**Record extracts**

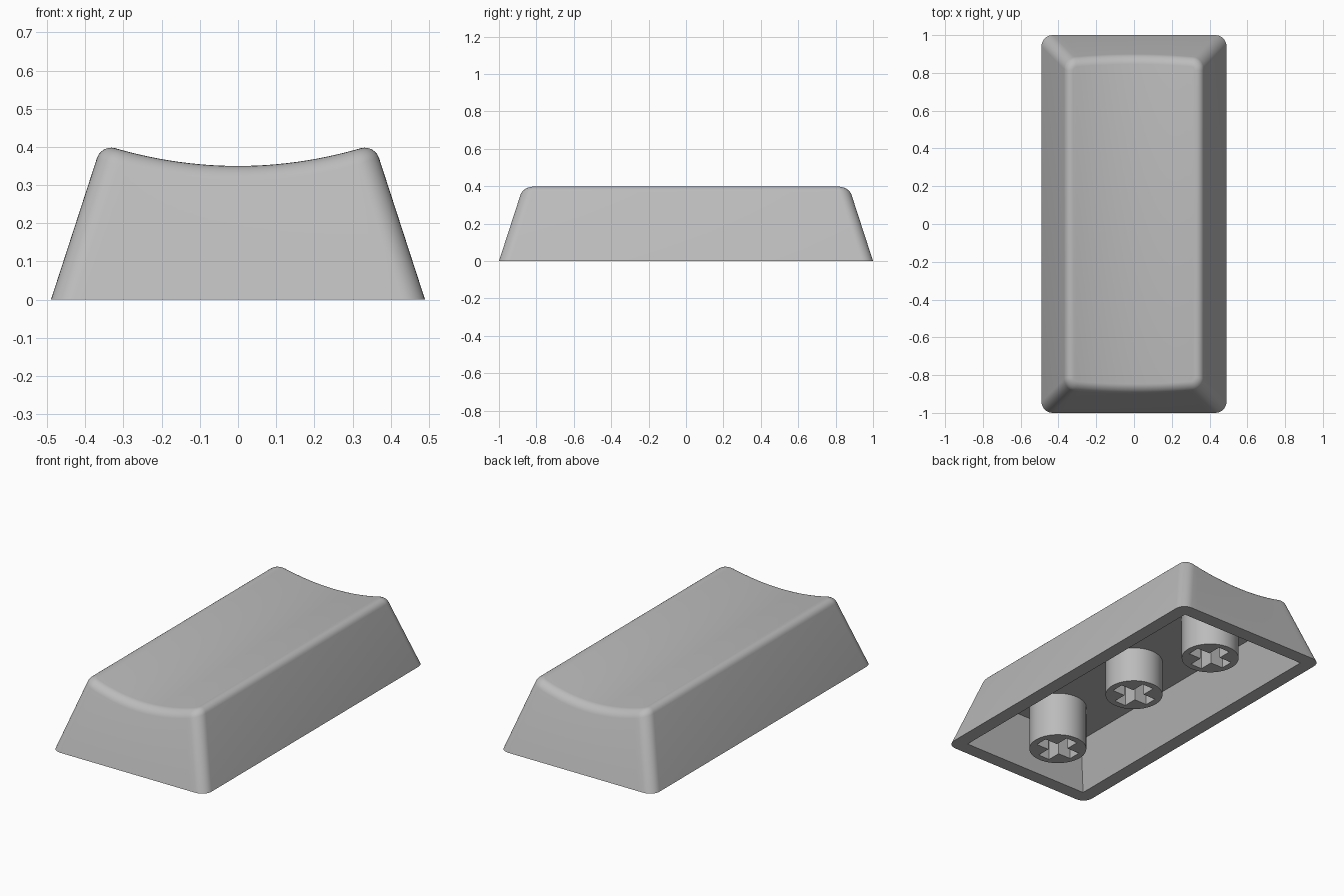
import bpy, bmesh, math

if "Cube" in bpy.data.objects:
    bpy.data.objects.remove(bpy.data.objects["Cube"])

HX, HY, R = 0.49, 1.0, 0.06      # base half sizes, corner radius
SLOPE, BEVEL = 0.325, 0.04       # wall lean, top edge rounding
WALL, CEILING = 0.08, 0.26       # shell thickness, cavity height

grey = bpy.data.materials.new("mid_grey")
grey.diffuse_color = (0.50, 0.50, 0.50, 1)
grey.use_nodes = True
grey.node_tree.nodes["Principled BSDF"].inputs["Base Color"].default_value = grey.diffuse_color


def make(name, bm):
    bmesh.ops.recalc_face_normals(bm, faces=bm.faces)
    me = bpy.data.meshes.new(name)
    bm.to_mesh(me)
    bm.free()
    ob = bpy.data.objects.new(name, me)
    bpy.context.collection.objects.link(ob)
    me.materials.append(grey)
    return ob


def select(ob):
    bpy.ops.object.select_all(action='DESELECT')
    ob.select_set(True)
    bpy.context.view_layer.objects.active = ob


def cut(ob, cutter):
    select(ob)
    mod = ob.modifiers.new("cut", 'BOOLEAN')
    mod.operation, mod.solver, mod.object = 'DIFFERENCE', 'EXACT', cutter
    bpy.ops.object.modifier_apply(modifier=mod.name)
    bpy.data.objects.remove(cutter)


def smooth(ob):
    select(ob)
    bpy.ops.object.shade_smooth_by_angle(angle=math.radians(35))


def prism(name, rings):
    """Closed solid lofted through rings of equal length."""
    bm = bmesh.new()
    loops = [[bm.verts.new(p) for p in ring] for ring in rings]
    for a, b in zip(loops, loops[1:]):
        for i in range(len(a)):
            j = (i + 1) % len(a)
            bm.faces.new((a[i], a[j], b[j], b[i]))
    bm.faces.new(loops[0])
    bm.faces.new(loops[-1])
    return make(name, bm)


def dish(x):
    return 0.35 + 0.45 * x * x


# Front half of the outline, left to right: (edge fraction, arc angle)
N, ARC = 24, 8
outline = [(-1, math.pi + i / ARC * math.pi / 2) for i in range(ARC)]
outline += [(-1 + 2 * i / N, 1.5 * math.pi) for i in range(N + 1)]
outline += [(1, (1.5 + i / ARC / 2) * math.pi) for i in range(1, ARC + 1)]


def point(u, ang, inset, drop):
    """Point on the leaning wall; drop below the dished top, or None for the base."""
    z = 0.0 if drop is None else 0.37
    for _ in range(12):
        x = u * (HX - R - SLOPE * z) + (R - inset) * math.cos(ang)
        y = -(HY - R - SLOPE * z) + (R - inset) * math.sin(ang)
        if drop is not None:
            z = dish(x) - drop
    return x, y, z


# Cap body: base ring, rounded top edge, dished top
steps = [(0, None)]
for i in range(7):
    a = i / 6 * math.pi / 2
    steps.append((BEVEL * (1 - math.cos(a)), BEVEL * (1 - math.sin(a))))
bm = bmesh.new()
loops = []
for inset, drop in steps:
    pts = [point(u, a, inset, drop) for u, a in outline]
    front = [bm.verts.new(p) for p in pts]
    back = [bm.verts.new((x, -y, z)) for x, y, z in pts]
    loops.append(front + back[::-1])
for a, b in zip(loops, loops[1:]):
    for i in range(len(a)):
        j = (i + 1) % len(a)
        bm.faces.new((a[i], a[j], b[j], b[i]))
top = loops[-1]
for i in range(len(outline) - 1):
    bm.faces.new((top[i], top[i + 1], top[-2 - i], top[-1 - i]))
bm.faces.new(loops[0])
cap = make("cap_shell", bm)


# Tapered cavity underneath
def rect(z):
    x, y = HX - WALL - SLOPE * z, HY - WALL - SLOPE * z
    return [(-x, -y, z), (x, -y, z), (x, y, z), (-x, y, z)]


cut(cap, prism("cavity_cutter", [rect(-0.05), rect(CEILING)]))
smooth(cap)


# Round stems with cross-shaped sockets
def stem(name, y, z0):
    def circle(z):
        return [(0.155 * math.cos(i * math.pi / 32), y + 0.155 * math.sin(i * math.pi / 32), z)
                for i in range(64)]

    def cross(z):
        l, w = 0.118, 0.037
        quarter = [(l, -w), (l, w), (w, w)]
        pts = []
        for k in range(4):
            c, s = ((1, 0), (0, 1), (-1, 0), (0, -1))[k]
            pts += [(c * px - s * py, y + s * px + c * py, z) for px, py in quarter]
        return pts

    ob = prism(name, [circle(z0), circle(CEILING + 0.01)])
    cut(ob, prism("socket_cutter", [cross(z0 - 0.05), cross(z0 + 0.2)]))
    smooth(ob)


stem("centre_stem", 0, 0.054)
stem("front_stem", -0.645, 0)
stem("back_stem", 0.645, 0)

**How to complete this task**
Every line in the records above that contains the word "faces" should be copied out.

**Response**
    bmesh.ops.recalc_face_normals(bm, faces=bm.faces)
            bm.faces.new((a[i], a[j], b[j], b[i]))
    bm.faces.new(loops[0])
    bm.faces.new(loops[-1])
        bm.faces.new((a[i], a[j], b[j], b[i]))
    bm.faces.new((top[i], top[i + 1], top[-2 - i], top[-1 - i]))
bm.faces.new(loops[0])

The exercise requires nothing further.